- **Your instructions**: Look in the material below for the line holding "const crystal = (name, m, base, tip, r)". Set it down exactly, with each later line up to and including the line holding "const n = outline.length, pos".

★ ★ ★ ★ ★ ★ ★

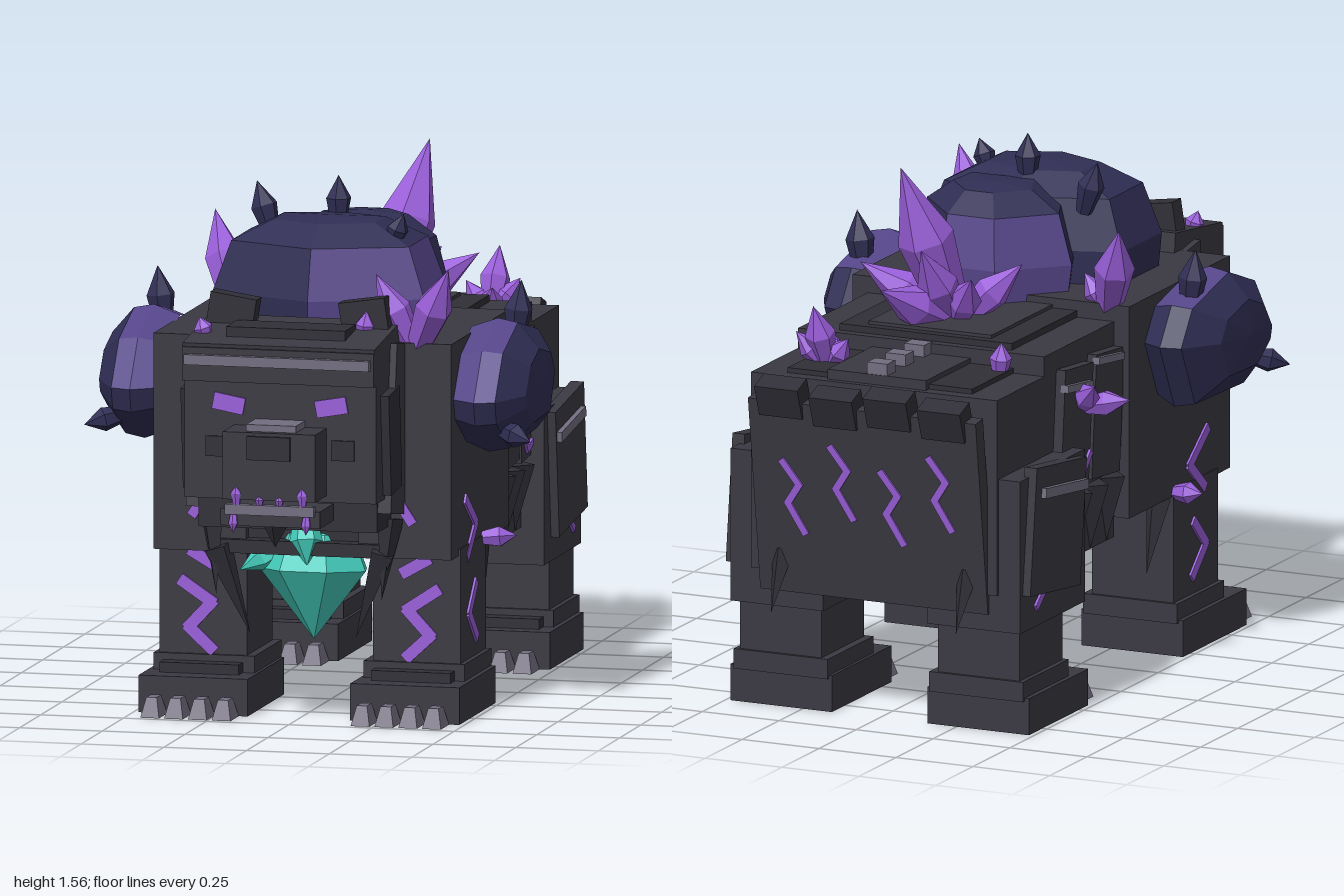
import * as THREE from 'three';

const mat = (name, color) => Object.assign(new THREE.MeshStandardMaterial({ color }), { name });

export function createModel() {
  const root = new THREE.Group();
  root.name = 'crystalBeast';
  const stone = mat('darkStone', 0x3a3942), shade = mat('deepStone', 0x302f37), grey = mat('greyStone', 0x736e80);
  const purple = mat('purpleCrystal', 0x9a5fda), navy = mat('navyRock', 0x302e54), violet = mat('violetRock', 0x56468a);
  const teal = mat('tealCrystal', 0x45d0bf);
  const sides = [1, -1], Q = Math.PI / 2;

  const add = (name, geo, m, pos = [0, 0, 0], rot = [0, 0, 0], parent = root) => {
    const mesh = new THREE.Mesh(geo, m);
    mesh.name = name;
    mesh.position.set(...pos);
    mesh.rotation.set(...rot);
    parent.add(mesh);
    return mesh;
  };
  const box = (name, m, size, pos, rot, parent) => add(name, new THREE.BoxGeometry(...size), m, pos, rot, parent);
  // Box given by its min and max corners
  const span = (name, m, a, b) => box(name, m, a.map((v, i) => b[i] - v), a.map((v, i) => (v + b[i]) / 2));
  // Same box on both sides
  const pair = (name, m, size, [x, y, z], [rx, ry, rz] = [0, 0, 0]) =>
    sides.forEach(s => box(name, m, size, [s * x, y, z], [rx, s * ry, s * rz]));
  const spanPair = (name, m, a, b) => pair(name, m, a.map((v, i) => b[i] - v), a.map((v, i) => (v + b[i]) / 2));

  // Faceted lathe shape running from base to tip
  const facet = (name, m, base, tip, profile, count) => {
    const d = new THREE.Vector3(...tip).sub(new THREE.Vector3(...base)), len = d.length();
    const geo = new THREE.LatheGeometry(profile.map(([r, t]) => new THREE.Vector2(r, t * len)), count).toNonIndexed();
    geo.computeVertexNormals();
    add(name, geo, m, base).quaternion.setFromUnitVectors(new THREE.Vector3(0, 1, 0), d.normalize());
  };
  const crystal = (name, m, base, tip, r) => facet(name, m, base, tip, [[0, 0], [r * 0.6, 0.02], [r, 0.55], [0, 1]], 6);
  const spike = (name, m, base, tip, r) => facet(name, m, base, tip, [[0, 0], [r, 0.001], [0, 1]], 4);
  // Crystals fanning out of one root, longer ones thicker
  const cluster = (name, m, base, ...tips) => tips.forEach(tip =>
    crystal(name, m, base, tip, 0.02 + 0.12 * Math.hypot(...tip.map((v, i) => v - base[i]))));

  // Faceted rock: stacked [height, scale] copies of an outline, faces coloured by isViolet(level, side)
  const rock = (name, outline, levels, place, flip, isViolet) => {
    const n = outline.length, pos = [], geo = new THREE.BufferGeometry();
    const [cu, cv] = [0, 1].map(k => outline.reduce((sum, p) => sum + p[k], 0) / n);
    const at = (l, i) => {
      const [h, k] = levels[l], [u, v] = outline[i % n];
      return place(cu + (u - cu) * k, h, cv + (v - cv) * k);
    };
    const tri = (a, b, c, group) => {
      geo.addGroup(pos.length / 3, 3, group);
      pos.push(...a, ...(flip ? c : b), ...(flip ? b : c));
    };
    const top = levels.length - 1, peak = place(cu, levels[top][0] + 0.01, cv);
    for (let i = 0; i < n; i++) {
      for (let l = 0; l < top; l++) {
        const group = isViolet(l, i) ? 1 : 0;
        tri(at(l, i), at(l + 1, i), at(l, i + 1), group);
        tri(at(l + 1, i), at(l + 1, i + 1), at(l, i + 1), group);
      }
      tri(peak, at(top, i + 1), at(top, i), 0);
    }
    geo.setAttribute('position', new THREE.Float32BufferAttribute(pos, 3));
    geo.computeVertexNormals();
    add(name, geo, [navy, violet]);
  };

  // Thin zigzag rune drawn in the local xy plane of a turned group
  const rune = (pts, pos, rot, w) => {
    const g = new THREE.Group();
    g.name = 'rune';
    g.position.set(...pos);
    g.rotation.set(...rot);
    root.add(g);
    for (let i = 1; i < pts.length; i++) {
      const [x0, y0] = pts[i - 1], [x1, y1] = pts[i];
      box('runeStroke', purple, [Math.hypot(x1 - x0, y1 - y0) + w * 0.6, w, 0.008],
        [(x0 + x1) / 2, (y0 + y1) / 2, 0], [0, 0, Math.atan2(y1 - y0, x1 - x0)], g);
    }
  };
  // Runes on both sides: points are (z, y) on flanks, (x, y) on the front
  const sideRune = (pts, [x, y, z], w) => sides.forEach(s => rune(pts.map(p => [-s * p[0], p[1]]), [s * x, y, z], [0, s * Q, 0], w));
  const frontRune = (pts, [x, y, z], w) => sides.forEach(s => rune(pts.map(p => [s * p[0], p[1]]), [s * x, y, z], [0, 0, 0], w));

  // Torso
  span('chest', stone, [-0.45, 0.48, -0.09], [0.45, 1.12, 0.53]);
  spanPair('shoulder', stone, [0.17, 0.48, 0.5], [0.45, 1.12, 0.59]);
  span('chestPlate', shade, [-0.17, 0.5, 0.53], [0.17, 0.72, 0.56]);
  span('waist', stone, [-0.4, 0.42, -0.56], [0.4, 1.07, -0.09]);
  span('rump', stone, [-0.4, 0.42, -0.88], [0.4, 1.01, -0.54]);
  span('backPanel', shade, [-0.28, 1.05, -0.53], [0.28, 1.09, -0.09]);
  span('backRidge', stone, [-0.2, 1.06, -0.5], [0.2, 1.1, -0.09]);
  span('rumpPanel', shade, [-0.3, 1, -0.84], [0.3, 1.025, -0.55]);
  span('rumpRidge', stone, [-0.16, 1, -0.86], [0.16, 1.04, -0.55]);
  for (let i = 0; i < 3; i++) box('spineStud', grey, [0.065, 0.05, 0.055], [0, 1.05, -0.83 + i * 0.125]);

  // Tilted rear plate with rim blocks and runes
  box('rearPlate', stone, [0.74, 0.6, 0.05], [0, 0.66, -0.895], [-0.14, 0, 0]);
  for (let i = 0; i < 4; i++) {
    const x = -0.24 + i * 0.16, low = i % 2;
    box('rearRimBlock', shade, [0.14, 0.1, 0.07], [x * 1.1, 0.95 + low * 0.015, -0.945], [-0.35, 0, 0]);
    rune([[-0.03, 0.13], [0.02, 0.06], [-0.02, 0], [0.03, -0.09]], [x, 0.7 - low * 0.06, -0.927 + low * 0.008], [-0.14, Math.PI, 0, 'YXZ'].map((v, k) => (k === 0 ? 0.14 : v)), 0.022);
  }

  // Flank plates
  [-0.19, -0.4].forEach(z => {
    pair('ribPlate', stone, [0.04, 0.37, 0.19], [0.41, 0.82, z], [0.09, 0, 0]);
    pair('ribTrim', grey, [0.025, 0.022, 0.17], [0.43, 1.02 + z * 0.18, z], [0.12, 0, 0]);
  });
  sideRune([[0.06, 0.04], [0.04, 0.02], [0, -0.03], [-0.06, -0.01]], [0.434, 0.69, -0.38], 0.02);

  // Legs, feet and claws
  [['front', 0.2, 0.5, 0.63], ['rear', -0.84, -0.55, -0.44]].forEach(([n, back, front, toe]) => {
    spanPair(n + 'Leg', stone, [0.19, 0.1, back], [0.455, 0.5, front]);
    spanPair(n + 'Ankle', stone, [0.165, 0.1, back - 0.01], [0.47, 0.16, front + 0.01]);
    spanPair(n + 'Instep', shade, [0.2, 0.1, front], [0.44, 0.14, front + 0.06]);
    spanPair(n + 'Foot', stone, [0.155, 0, back], [0.485, 0.11, toe]);
    for (let i = 0; i < 4; i++) sides.forEach(s => {
      const claw = new THREE.CylinderGeometry(0.022, 0.04, 0.058, 4).toNonIndexed().rotateY(Q / 2).scale(1, 1, 1.75);
      claw.computeVertexNormals();
      add('claw', claw, grey, [s * (0.21 + i * 0.072), 0.029, toe + 0.05]);
    });
  });
  spanPair('thigh', stone, [0.17, 0.31, -0.87], [0.47, 0.77, -0.43]);
  pair('thighPlate', stone, [0.04, 0.38, 0.34], [0.475, 0.59, -0.66], [0.12, 0, 0]);
  pair('thighTrim', grey, [0.03, 0.03, 0.29], [0.495, 0.7, -0.63], [0.12, 0, 0]);
  frontRune([[0.06, 0.1], [-0.03, 0.04], [0.04, -0.035], [-0.03, -0.1]], [0.325, 0.275, 0.503], 0.036);
  frontRune([[-0.035, -0.02], [0.035, 0.02]], [0.32, 0.445, 0.504], 0.036);
  frontRune([[-0.02, 0.03], [0.02, -0.03]], [0.31, 0.62, 0.593], 0.03);
  sideRune([[0.06, 0.085], [-0.06, 0], [0.04, -0.085]], [0.453, 0.55, 0.37], 0.032);
  sideRune([[-0.03, 0.08], [0.05, 0], [-0.04, -0.08]], [0.458, 0.295, 0.36], 0.032);
  sideRune([[-0.025, 0.04], [0.03, 0.01], [-0.035, -0.04]], [0.474, 0.41, -0.73], 0.022);

  // Spikes on belly, elbows, collar and tail
  sides.forEach(s => {
    for (let i = 0; i < 3; i++) spike('bellySpike', shade, [s * 0.4, 0.62, -0.14 - i * 0.11], [s * 0.4, 0.42, -0.14 - i * 0.11], 0.06);
    spike('elbowSpike', shade, [s * 0.42, 0.48, 0.17], [s * 0.42, 0.27, 0.09], 0.04);
    spike('collarTusk', shade, [s * 0.25, 0.5, 0.61], [s * 0.16, 0.24, 0.58], 0.045);
    spike('collarTusk', shade, [s * 0.27, 0.6, 0.6], [s * 0.25, 0.36, 0.63], 0.04);
    spike('tailSpike', shade, [s * 0.3, 0.48, -0.87], [s * 0.3, 0.31, -0.95], 0.035);
    cluster('elbowCrystal', purple, [s * 0.44, 0.49, 0.22], [s * 0.55, 0.5, 0.2]);
  });
  span('collarBar', shade, [-0.25, 0.48, 0.54], [0.25, 0.52, 0.61]);

  // Hanging chest gem
  facet('chestGem', teal, [0.01, 0.57, 0.46], [0.01, 0.215, 0.49], [[0, 0], [0.12, 0.12], [0.165, 0.42], [0, 1]], 7);
  crystal('gemShard', teal, [0, 0.6, 0.56], [0.02, 0.45, 0.61], 0.05);
  crystal('gemShard', teal, [-0.06, 0.5, 0.5], [-0.2, 0.42, 0.55], 0.04);

  // Head
  box('neck', stone, [0.62, 0.5, 0.2], [0, 0.87, 0.62], [-0.15, 0, 0]);
  span('head', stone, [-0.29, 0.68, 0.6], [0.29, 1.1, 0.85]);
  span('throat', shade, [-0.27, 0.58, 0.6], [0.27, 0.7, 0.76]);
  box('skullCap', stone, [0.58, 0.06, 0.32], [0, 1.13, 0.71], [0.12, 0, 0]);
  span('crown', shade, [-0.18, 1.13, 0.66], [0.18, 1.18, 0.79]);
  span('brow', stone, [-0.29, 1.03, 0.84], [0.29, 1.13, 0.88]);
  span('browTrim', grey, [-0.28, 1.08, 0.87], [0.28, 1.11, 0.9]);
  pair('ear', shade, [0.14, 0.1, 0.06], [0.2, 1.2, 0.62], [0, 0, 0.15]);
  pair('cheekPlate', shade, [0.03, 0.3, 0.13], [0.3, 0.85, 0.72], [0.1, 0, 0]);
  pair('eye', purple, [0.095, 0.05, 0.008], [0.155, 0.963, 0.853], [0, 0, 0.18]);
  pair('cheekSquare', shade, [0.07, 0.06, 0.008], [0.19, 0.835, 0.853]);
  span('snout', stone, [-0.14, 0.7, 0.84], [0.14, 0.9, 0.985]);
  span('noseBridge', grey, [-0.075, 0.89, 0.84], [0.075, 0.92, 0.96]);
  span('nosePlate', shade, [-0.065, 0.82, 0.98], [0.065, 0.89, 0.995]);
  span('jaw', stone, [-0.15, 0.62, 0.8], [0.15, 0.67, 0.97]);
  span('jawTrim', grey, [-0.135, 0.655, 0.96], [0.135, 0.685, 0.985]);
  spike('chinSpike', shade, [0, 0.63, 0.91], [0, 0.55, 0.91], 0.045);
  sides.forEach(s => {
    crystal('fang', purple, [s * 0.1, 0.68, 0.975], [s * 0.1, 0.75, 0.98], 0.017);
    crystal('smallFang', purple, [s * 0.03, 0.68, 0.975], [s * 0.03, 0.72, 0.98], 0.014);
    crystal('lowerFang', purple, [s * 0.11, 0.66, 0.97], [s * 0.11, 0.6, 0.98], 0.015);
  });

  // Back shells and shoulder rocks
  const up = (x, h, z) => [x, h, z];
  rock('rearShell', [[0.3, 0.02], [0.28, 0.24], [-0.12, 0.24], [-0.22, 0], [-0.05, -0.17], [0.13, -0.17]],
    [[1.1, 0.95], [1.2, 1], [1.35, 0.84], [1.41, 0.5]], up, false, (l, i) => l < 2 && (i === 3 || i === 4));
  rock('frontShell', [[0.32, 0.13], [0.32, 0.4], [0, 0.53], [-0.32, 0.4], [-0.32, 0.13], [0, 0.02]],
    [[1.1, 0.97], [1.22, 1], [1.37, 0.84], [1.43, 0.48]], up, false, (l, i) => l < 2 && i < 2);
  const outline = [[0.6, 0.95], [0.5, 1.09], [0.31, 1.16], [0.05, 1.1], [-0.03, 0.99], [0.07, 0.79], [0.42, 0.78], [0.58, 0.88]];
  sides.forEach(s => {
    rock('shoulderRock', outline, [[0.44, 0.85], [0.52, 1], [0.58, 0.94], [0.645, 0.55]],
      (z, h, y) => [s * h, y, z], s < 0, (l, i) => l < 2 && i < 3);
    cluster('shoulderHorn', navy, [s * 0.53, 1.06, 0.15], [s * 0.55, 1.25, 0.15]);
    cluster('shoulderHorn', navy, [s * 0.56, 0.86, 0.47], [s * 0.675, 0.83, 0.53]);
  });
  cluster('shellHorn', navy, [0, 1.39, 0.16], [0, 1.54, 0.16]);
  cluster('shellHorn', navy, [-0.22, 1.34, 0.08], [-0.27, 1.5, 0.07]);
  cluster('shellHorn', navy, [0.2, 1.36, 0.32], [0.24, 1.46, 0.33]);

  // Purple crystal clusters
  cluster('backCrystal', purple, [0.02, 1.06, -0.28], [0.12, 1.56, -0.45], [0.03, 1.33, -0.5], [0.29, 1.24, -0.37],
    [-0.17, 1.25, -0.23], [0.17, 1.28, -0.18], [0.12, 1.22, -0.59], [-0.1, 1.24, -0.43]);
  cluster('rumpCrystal', purple, [0.24, 1, -0.69], [0.25, 1.2, -0.77], [0.32, 1.11, -0.74], [0.16, 1.1, -0.72], [0.27, 1.1, -0.6]);
  cluster('rumpCrystal', purple, [-0.27, 1, -0.59], [-0.28, 1.11, -0.6]);
  cluster('rightShoulderCrystal', purple, [-0.36, 1.08, -0.04], [-0.46, 1.37, -0.18], [-0.33, 1.27, 0.04], [-0.29, 1.2, -0.06]);
  cluster('leftShoulderCrystal', purple, [0.33, 1.08, 0.54], [0.455, 1.35, 0.64], [0.22, 1.32, 0.58], [0.37, 1.22, 0.47]);
  cluster('flankCrystal', purple, [-0.4, 0.87, -0.33], [-0.56, 0.9, -0.31], [-0.5, 0.96, -0.43]);
  cluster('headCrystal', purple, [-0.25, 1.13, 0.74], [-0.27, 1.2, 0.75]);
  cluster('headCrystal', purple, [0.2, 1.13, 0.64], [0.21, 1.22, 0.65]);

  return root;
}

★ ★ ★ ★ ★ ★ ★

- **Written answer**:
  const crystal = (name, m, base, tip, r) => facet(name, m, base, tip, [[0, 0], [r * 0.6, 0.02], [r, 0.55], [0, 1]], 6);
  const spike = (name, m, base, tip, r) => facet(name, m, base, tip, [[0, 0], [r, 0.001], [0, 1]], 4);
  // Crystals fanning out of one root, longer ones thicker
  const cluster = (name, m, base, ...tips) => tips.forEach(tip =>
    crystal(name, m, base, tip, 0.02 + 0.12 * Math.hypot(...tip.map((v, i) => v - base[i]))));

  // Faceted rock: stacked [height, scale] copies of an outline, faces coloured by isViolet(level, side)
  const rock = (name, outline, levels, place, flip, isViolet) => {
    const n = outline.length, pos = [], geo = new THREE.BufferGeometry();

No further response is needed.